- Opening Delimiter -
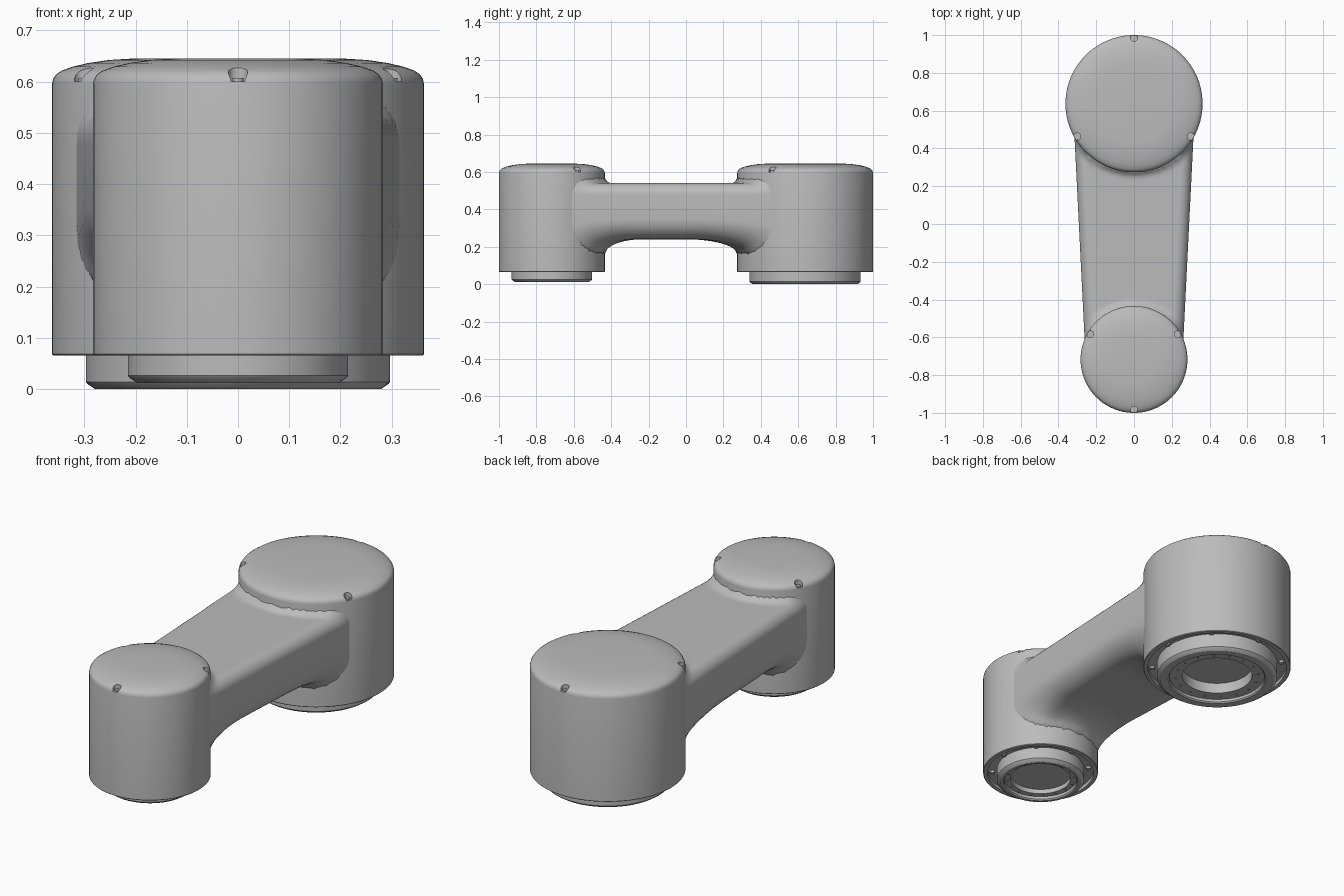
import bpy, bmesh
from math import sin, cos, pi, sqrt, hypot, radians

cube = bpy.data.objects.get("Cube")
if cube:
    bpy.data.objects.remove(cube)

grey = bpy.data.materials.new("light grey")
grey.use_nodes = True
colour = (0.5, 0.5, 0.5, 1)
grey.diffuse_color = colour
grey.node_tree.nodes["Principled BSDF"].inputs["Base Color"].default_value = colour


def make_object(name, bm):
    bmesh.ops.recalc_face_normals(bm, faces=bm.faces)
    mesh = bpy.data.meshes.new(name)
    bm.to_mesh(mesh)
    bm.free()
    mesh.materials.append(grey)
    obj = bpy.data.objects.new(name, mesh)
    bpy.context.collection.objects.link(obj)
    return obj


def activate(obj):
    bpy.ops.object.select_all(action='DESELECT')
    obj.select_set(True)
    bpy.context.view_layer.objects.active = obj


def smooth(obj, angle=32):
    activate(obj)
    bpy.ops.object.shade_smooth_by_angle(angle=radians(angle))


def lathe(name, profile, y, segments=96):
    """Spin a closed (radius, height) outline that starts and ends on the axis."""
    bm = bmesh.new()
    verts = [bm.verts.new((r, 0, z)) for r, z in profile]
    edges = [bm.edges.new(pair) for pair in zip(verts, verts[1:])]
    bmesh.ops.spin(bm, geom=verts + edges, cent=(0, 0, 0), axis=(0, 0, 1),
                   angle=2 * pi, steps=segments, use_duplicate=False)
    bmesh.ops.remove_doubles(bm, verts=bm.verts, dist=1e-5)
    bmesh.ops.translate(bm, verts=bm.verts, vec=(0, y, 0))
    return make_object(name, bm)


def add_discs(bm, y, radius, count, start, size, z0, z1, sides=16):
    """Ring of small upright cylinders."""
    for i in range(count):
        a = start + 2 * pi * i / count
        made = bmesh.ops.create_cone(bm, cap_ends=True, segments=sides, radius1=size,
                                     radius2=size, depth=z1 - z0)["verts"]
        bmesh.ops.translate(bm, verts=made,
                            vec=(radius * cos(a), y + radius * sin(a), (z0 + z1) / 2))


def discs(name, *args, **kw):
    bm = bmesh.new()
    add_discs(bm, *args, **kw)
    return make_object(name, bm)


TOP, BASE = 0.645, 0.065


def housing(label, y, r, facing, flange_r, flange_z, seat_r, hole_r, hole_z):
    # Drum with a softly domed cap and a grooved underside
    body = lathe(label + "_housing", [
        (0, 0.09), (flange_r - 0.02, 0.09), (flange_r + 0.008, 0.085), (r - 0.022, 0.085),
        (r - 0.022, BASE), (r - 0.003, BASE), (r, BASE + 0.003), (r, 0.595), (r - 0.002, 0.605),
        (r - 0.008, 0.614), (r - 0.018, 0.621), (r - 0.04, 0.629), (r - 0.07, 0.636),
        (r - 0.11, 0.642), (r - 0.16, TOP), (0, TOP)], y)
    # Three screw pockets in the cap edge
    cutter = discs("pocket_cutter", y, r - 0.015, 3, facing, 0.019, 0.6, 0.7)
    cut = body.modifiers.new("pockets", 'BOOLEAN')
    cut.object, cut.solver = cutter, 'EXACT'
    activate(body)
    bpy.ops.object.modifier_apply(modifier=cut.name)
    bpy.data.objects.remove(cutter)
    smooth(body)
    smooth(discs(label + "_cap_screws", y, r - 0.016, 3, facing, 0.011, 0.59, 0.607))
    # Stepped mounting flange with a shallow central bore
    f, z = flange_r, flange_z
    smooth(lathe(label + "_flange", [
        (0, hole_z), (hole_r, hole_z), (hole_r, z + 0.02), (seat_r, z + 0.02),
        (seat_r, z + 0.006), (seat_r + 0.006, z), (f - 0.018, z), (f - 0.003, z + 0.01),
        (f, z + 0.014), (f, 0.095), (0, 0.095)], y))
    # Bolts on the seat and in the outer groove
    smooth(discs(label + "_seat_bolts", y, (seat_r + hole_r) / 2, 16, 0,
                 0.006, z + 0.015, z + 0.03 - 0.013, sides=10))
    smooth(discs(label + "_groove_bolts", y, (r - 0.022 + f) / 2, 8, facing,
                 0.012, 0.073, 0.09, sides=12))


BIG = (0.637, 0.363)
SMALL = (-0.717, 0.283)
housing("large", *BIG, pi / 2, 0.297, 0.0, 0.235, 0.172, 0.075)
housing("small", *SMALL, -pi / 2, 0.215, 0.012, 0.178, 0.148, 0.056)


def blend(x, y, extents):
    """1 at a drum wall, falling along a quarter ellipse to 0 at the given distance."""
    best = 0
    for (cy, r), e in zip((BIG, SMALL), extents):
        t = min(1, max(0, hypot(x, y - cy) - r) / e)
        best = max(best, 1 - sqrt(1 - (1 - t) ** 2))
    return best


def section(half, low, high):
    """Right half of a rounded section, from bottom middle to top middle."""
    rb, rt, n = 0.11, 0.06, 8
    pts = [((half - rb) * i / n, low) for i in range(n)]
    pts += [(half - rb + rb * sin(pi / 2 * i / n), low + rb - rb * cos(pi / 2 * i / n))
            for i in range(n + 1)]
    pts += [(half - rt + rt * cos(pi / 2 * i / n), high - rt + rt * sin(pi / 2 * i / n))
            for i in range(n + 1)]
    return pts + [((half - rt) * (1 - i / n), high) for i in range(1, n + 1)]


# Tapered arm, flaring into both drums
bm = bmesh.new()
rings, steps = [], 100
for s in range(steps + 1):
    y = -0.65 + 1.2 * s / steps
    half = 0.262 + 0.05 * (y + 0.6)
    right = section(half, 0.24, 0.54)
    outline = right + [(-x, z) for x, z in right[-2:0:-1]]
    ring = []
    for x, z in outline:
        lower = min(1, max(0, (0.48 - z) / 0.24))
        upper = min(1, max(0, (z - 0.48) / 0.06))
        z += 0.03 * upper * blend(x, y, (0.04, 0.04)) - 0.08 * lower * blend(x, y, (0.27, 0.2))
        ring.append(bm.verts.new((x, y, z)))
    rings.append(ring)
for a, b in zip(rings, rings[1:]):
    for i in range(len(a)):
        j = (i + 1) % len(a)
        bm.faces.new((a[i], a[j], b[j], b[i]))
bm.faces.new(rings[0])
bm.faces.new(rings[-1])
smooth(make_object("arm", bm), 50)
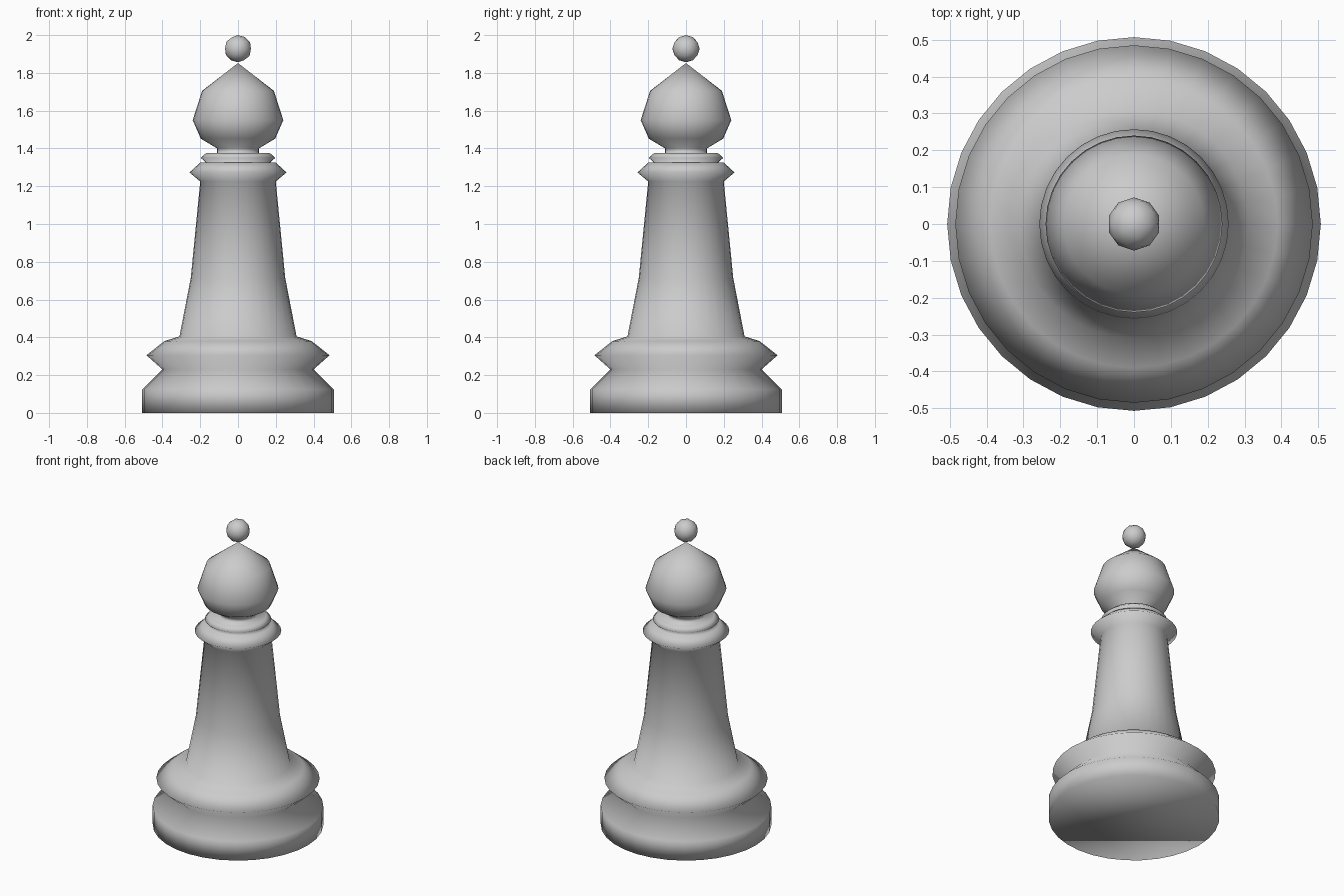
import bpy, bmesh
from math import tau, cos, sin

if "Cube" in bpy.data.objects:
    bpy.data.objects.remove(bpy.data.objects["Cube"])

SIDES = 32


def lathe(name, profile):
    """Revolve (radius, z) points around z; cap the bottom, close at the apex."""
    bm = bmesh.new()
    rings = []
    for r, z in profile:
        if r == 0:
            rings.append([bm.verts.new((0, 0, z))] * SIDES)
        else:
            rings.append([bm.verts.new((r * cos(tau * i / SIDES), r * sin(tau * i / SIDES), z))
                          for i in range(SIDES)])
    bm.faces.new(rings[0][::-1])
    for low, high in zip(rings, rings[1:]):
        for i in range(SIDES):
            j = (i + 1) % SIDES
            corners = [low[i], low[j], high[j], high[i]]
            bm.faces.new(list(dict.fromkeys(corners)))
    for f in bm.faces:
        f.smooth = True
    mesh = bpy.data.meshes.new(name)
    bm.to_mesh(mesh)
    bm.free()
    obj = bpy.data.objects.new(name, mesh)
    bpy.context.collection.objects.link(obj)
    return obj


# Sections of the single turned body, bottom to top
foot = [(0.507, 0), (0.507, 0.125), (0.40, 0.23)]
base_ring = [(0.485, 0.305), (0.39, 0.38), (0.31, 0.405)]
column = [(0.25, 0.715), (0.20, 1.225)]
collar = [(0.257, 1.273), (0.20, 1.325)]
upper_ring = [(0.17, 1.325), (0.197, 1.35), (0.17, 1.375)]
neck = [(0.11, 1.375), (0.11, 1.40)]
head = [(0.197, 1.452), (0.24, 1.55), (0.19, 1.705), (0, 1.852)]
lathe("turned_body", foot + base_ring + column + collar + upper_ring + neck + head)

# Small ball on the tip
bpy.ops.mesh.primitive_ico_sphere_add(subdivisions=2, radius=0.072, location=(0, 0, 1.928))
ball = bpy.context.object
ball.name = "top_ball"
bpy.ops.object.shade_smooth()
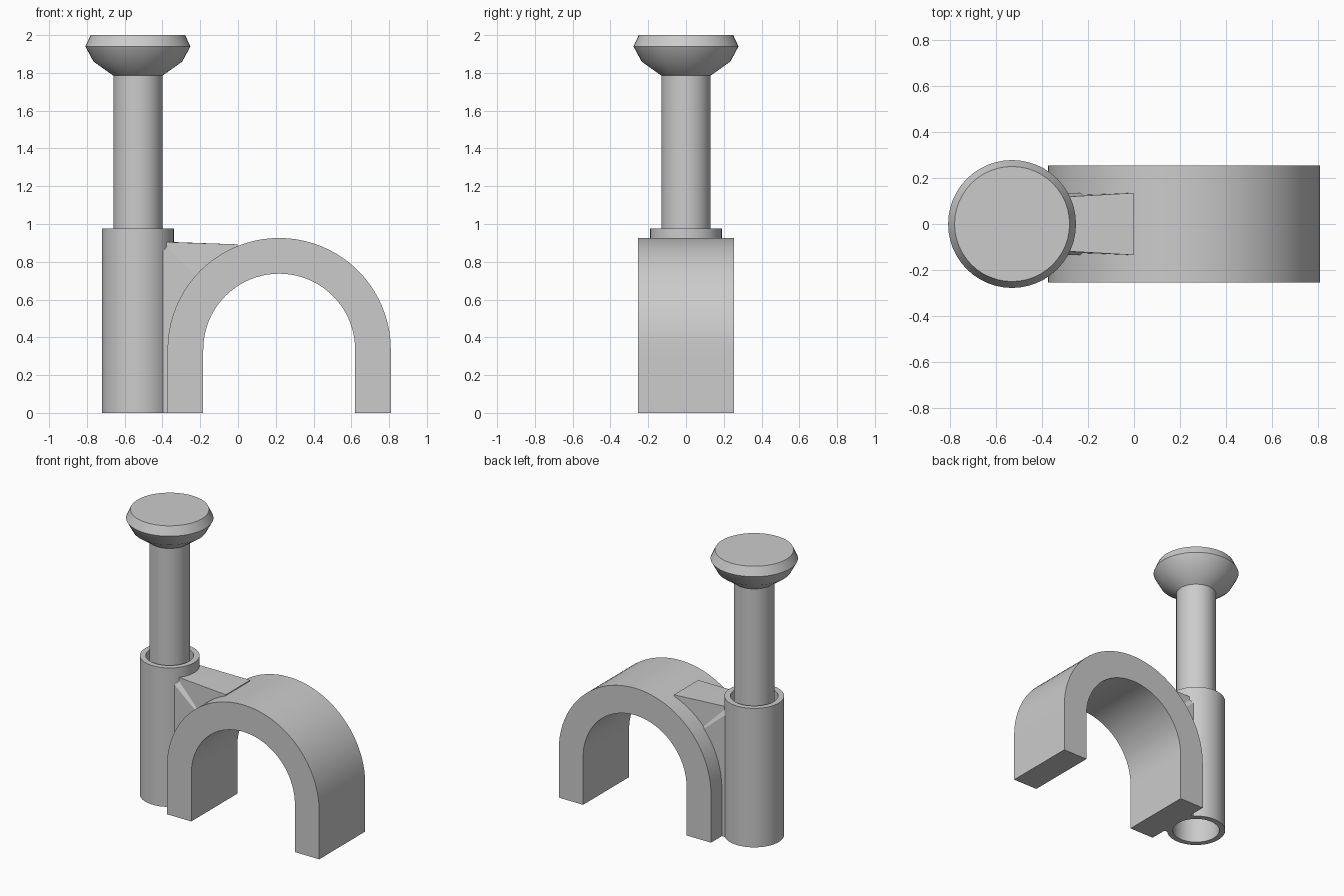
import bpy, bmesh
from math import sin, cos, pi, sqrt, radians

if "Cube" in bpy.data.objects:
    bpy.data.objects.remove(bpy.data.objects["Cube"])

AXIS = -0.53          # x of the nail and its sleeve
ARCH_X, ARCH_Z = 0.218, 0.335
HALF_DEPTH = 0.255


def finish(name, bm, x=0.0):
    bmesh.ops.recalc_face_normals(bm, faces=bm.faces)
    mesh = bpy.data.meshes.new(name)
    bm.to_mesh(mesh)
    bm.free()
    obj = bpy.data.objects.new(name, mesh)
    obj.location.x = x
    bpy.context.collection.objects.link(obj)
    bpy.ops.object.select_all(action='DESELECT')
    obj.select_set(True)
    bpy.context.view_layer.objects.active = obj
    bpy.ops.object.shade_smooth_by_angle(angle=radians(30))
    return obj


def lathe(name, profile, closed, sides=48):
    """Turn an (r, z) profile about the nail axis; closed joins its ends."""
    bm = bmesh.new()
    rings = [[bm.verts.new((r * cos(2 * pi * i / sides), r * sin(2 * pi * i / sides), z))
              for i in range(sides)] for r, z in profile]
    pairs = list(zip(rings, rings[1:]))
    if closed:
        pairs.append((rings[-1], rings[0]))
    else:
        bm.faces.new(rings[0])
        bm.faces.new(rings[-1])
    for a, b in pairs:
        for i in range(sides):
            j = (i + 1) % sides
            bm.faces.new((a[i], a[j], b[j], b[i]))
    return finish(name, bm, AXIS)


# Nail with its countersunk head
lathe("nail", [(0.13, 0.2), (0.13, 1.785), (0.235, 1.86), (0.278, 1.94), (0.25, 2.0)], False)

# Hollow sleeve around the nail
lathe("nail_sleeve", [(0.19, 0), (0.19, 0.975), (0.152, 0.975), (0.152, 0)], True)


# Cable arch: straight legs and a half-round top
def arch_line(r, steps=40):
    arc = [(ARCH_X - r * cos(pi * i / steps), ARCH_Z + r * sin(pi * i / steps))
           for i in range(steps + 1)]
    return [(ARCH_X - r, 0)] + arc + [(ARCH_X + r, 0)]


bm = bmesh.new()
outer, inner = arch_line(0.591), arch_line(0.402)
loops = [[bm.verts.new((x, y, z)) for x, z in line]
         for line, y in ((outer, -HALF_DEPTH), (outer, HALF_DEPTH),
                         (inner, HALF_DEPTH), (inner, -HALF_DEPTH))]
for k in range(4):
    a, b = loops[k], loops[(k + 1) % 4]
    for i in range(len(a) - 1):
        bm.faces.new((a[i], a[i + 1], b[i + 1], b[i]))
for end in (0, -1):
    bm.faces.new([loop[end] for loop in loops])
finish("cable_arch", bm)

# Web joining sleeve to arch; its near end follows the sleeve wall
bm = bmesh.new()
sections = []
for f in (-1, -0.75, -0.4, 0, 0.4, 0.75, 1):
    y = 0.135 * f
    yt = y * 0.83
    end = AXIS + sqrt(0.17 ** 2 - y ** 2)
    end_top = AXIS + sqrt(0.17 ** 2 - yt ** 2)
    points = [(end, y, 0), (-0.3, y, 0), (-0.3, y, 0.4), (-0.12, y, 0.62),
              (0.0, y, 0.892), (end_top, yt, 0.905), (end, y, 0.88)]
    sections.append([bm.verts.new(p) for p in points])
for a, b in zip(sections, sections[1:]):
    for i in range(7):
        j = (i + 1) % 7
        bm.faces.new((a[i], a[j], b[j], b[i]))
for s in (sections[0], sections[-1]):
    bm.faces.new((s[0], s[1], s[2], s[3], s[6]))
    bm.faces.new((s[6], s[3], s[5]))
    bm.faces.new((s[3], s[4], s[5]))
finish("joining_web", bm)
- Closing Delimiter -
» Required action:
Copy every line of the entries above in which "lathe" occurs.

» Exercise output:
def lathe(name, profile, y, segments=96):
    body = lathe(label + "_housing", [
    smooth(lathe(label + "_flange", [
def lathe(name, profile):
lathe("turned_body", foot + base_ring + column + collar + upper_ring + neck + head)
def lathe(name, profile, closed, sides=48):
lathe("nail", [(0.13, 0.2), (0.13, 1.785), (0.235, 1.86), (0.278, 1.94), (0.25, 2.0)], False)
lathe("nail_sleeve", [(0.19, 0), (0.19, 0.975), (0.152, 0.975), (0.152, 0)], True)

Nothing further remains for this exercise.